(Beginning of Data excerpts)
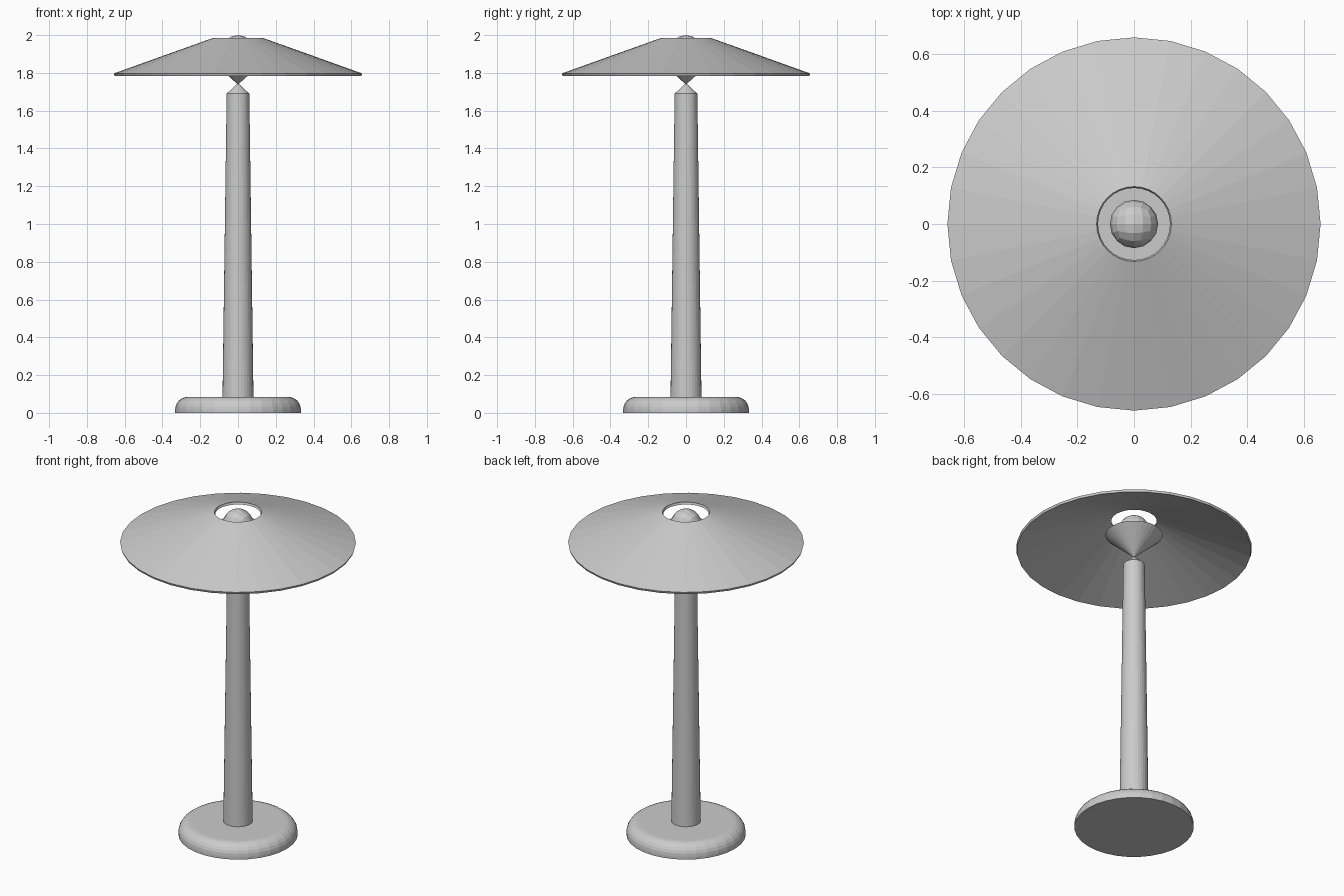
import bpy, bmesh, math
from mathutils import Vector

cube = bpy.data.objects.get("Cube")
if cube:
    bpy.data.objects.remove(cube, do_unlink=True)

SIDES = 32

# One plain grey for the whole lamp
grey = bpy.data.materials.new("plain_grey")
grey.use_nodes = True
colour = (0.6, 0.6, 0.6, 1.0)
grey.diffuse_color = colour
grey.node_tree.nodes["Principled BSDF"].inputs["Base Color"].default_value = colour


def finish(name, bm):
    """Turn a bmesh into a named, flat-shaded object."""
    bmesh.ops.recalc_face_normals(bm, faces=bm.faces[:])
    mesh = bpy.data.meshes.new(name)
    bm.to_mesh(mesh)
    bm.free()
    mesh.materials.append(grey)
    obj = bpy.data.objects.new(name, mesh)
    bpy.context.collection.objects.link(obj)
    return obj


def lathe(name, profile, closed=False):
    """Revolve (radius, height) points around the z axis."""
    bm = bmesh.new()
    verts = [bm.verts.new((r, 0, z)) for r, z in profile]
    edges = [bm.edges.new(pair) for pair in zip(verts, verts[1:])]
    if closed:
        edges.append(bm.edges.new((verts[-1], verts[0])))
    bmesh.ops.spin(bm, geom=verts + edges, cent=(0, 0, 0), axis=(0, 0, 1),
                   angle=math.tau, steps=SIDES)
    bmesh.ops.remove_doubles(bm, verts=bm.verts[:], dist=0.0005)
    return finish(name, bm)


# Round base with a soft upper edge
steps, edge = 6, 0.068
rounded = []
for i in range(steps + 1):
    a = math.pi / 2 * i / steps
    rounded.append((0.265 + edge * math.cos(a), 0.017 + edge * math.sin(a)))
lathe("base", [(0, 0), (0.333, 0)] + rounded + [(0, 0.085)])

# Tapered stem with a pointed top
lathe("stem", [(0, 0.08), (0.082, 0.08), (0.06, 1.69), (0, 1.746)])

# Cone balanced on the stem, holding the bulb
lathe("bulb_holder", [(0, 1.738), (0.16, 1.882), (0, 1.882)])

# Thin conical shade, open at the top and bottom
lathe("shade", [(0.132, 1.985), (0.658, 1.797),
                (0.653, 1.784), (0.127, 1.972)], closed=True)

# Bulb: a subdivided cube pushed out to a sphere
bm = bmesh.new()
bmesh.ops.create_cube(bm, size=2)
bmesh.ops.subdivide_edges(bm, edges=bm.edges[:], cuts=3, use_grid_fill=True)
for v in bm.verts:
    warped = Vector([math.tan(c * math.pi / 4) for c in v.co])
    v.co = warped.normalized() * 0.085 + Vector((0, 0, 1.915))
finish("bulb", bm)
(End of Data excerpts)
In the answer, include exactly the lines from the line containing "# Thin conical" through the end of the data, and nothing else.

Result of this exercise
# Thin conical shade, open at the top and bottom
lathe("shade", [(0.132, 1.985), (0.658, 1.797),
                (0.653, 1.784), (0.127, 1.972)], closed=True)

# Bulb: a subdivided cube pushed out to a sphere
bm = bmesh.new()
bmesh.ops.create_cube(bm, size=2)
bmesh.ops.subdivide_edges(bm, edges=bm.edges[:], cuts=3, use_grid_fill=True)
for v in bm.verts:
    warped = Vector([math.tan(c * math.pi / 4) for c in v.co])
    v.co = warped.normalized() * 0.085 + Vector((0, 0, 1.915))
finish("bulb", bm)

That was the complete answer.